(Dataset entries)

********************

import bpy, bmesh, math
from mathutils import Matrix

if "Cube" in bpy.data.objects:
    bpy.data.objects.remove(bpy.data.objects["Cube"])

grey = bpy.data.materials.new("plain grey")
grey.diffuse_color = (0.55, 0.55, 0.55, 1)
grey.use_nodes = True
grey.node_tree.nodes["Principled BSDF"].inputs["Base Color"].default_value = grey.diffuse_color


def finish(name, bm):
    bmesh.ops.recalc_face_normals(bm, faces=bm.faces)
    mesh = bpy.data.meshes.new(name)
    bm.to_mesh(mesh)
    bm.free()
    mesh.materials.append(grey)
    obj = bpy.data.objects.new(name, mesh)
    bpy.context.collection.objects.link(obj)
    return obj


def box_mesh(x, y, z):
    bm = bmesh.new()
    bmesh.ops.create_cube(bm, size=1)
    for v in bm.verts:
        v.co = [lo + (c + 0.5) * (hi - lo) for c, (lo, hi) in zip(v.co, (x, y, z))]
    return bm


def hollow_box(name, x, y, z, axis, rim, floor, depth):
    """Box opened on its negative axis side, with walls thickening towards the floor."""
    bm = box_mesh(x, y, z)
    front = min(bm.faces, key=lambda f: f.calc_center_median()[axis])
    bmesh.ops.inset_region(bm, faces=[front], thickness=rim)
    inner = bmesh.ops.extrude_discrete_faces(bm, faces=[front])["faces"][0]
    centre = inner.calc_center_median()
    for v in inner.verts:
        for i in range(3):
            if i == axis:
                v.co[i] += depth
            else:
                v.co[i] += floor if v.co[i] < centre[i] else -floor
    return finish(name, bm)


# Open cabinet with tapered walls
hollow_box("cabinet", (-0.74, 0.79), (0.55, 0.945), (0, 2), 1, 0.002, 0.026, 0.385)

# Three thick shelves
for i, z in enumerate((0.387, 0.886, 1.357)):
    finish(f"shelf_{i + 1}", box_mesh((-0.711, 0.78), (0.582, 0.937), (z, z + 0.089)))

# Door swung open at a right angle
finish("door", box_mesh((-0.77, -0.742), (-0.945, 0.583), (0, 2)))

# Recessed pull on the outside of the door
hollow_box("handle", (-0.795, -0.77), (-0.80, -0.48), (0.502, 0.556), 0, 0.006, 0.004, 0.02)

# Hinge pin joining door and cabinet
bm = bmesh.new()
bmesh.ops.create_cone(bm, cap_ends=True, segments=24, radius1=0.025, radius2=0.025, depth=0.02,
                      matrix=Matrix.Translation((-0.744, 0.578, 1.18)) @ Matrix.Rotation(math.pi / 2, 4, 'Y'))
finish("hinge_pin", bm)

********************

→ **What you will do**: Print the lines of the entries, exactly, from the one containing "# Door swung open at a right angle" down to the final line, and leave out all the others.

→ **Expected output**:
# Door swung open at a right angle
finish("door", box_mesh((-0.77, -0.742), (-0.945, 0.583), (0, 2)))

# Recessed pull on the outside of the door
hollow_box("handle", (-0.795, -0.77), (-0.80, -0.48), (0.502, 0.556), 0, 0.006, 0.004, 0.02)

# Hinge pin joining door and cabinet
bm = bmesh.new()
bmesh.ops.create_cone(bm, cap_ends=True, segments=24, radius1=0.025, radius2=0.025, depth=0.02,
                      matrix=Matrix.Translation((-0.744, 0.578, 1.18)) @ Matrix.Rotation(math.pi / 2, 4, 'Y'))
finish("hinge_pin", bm)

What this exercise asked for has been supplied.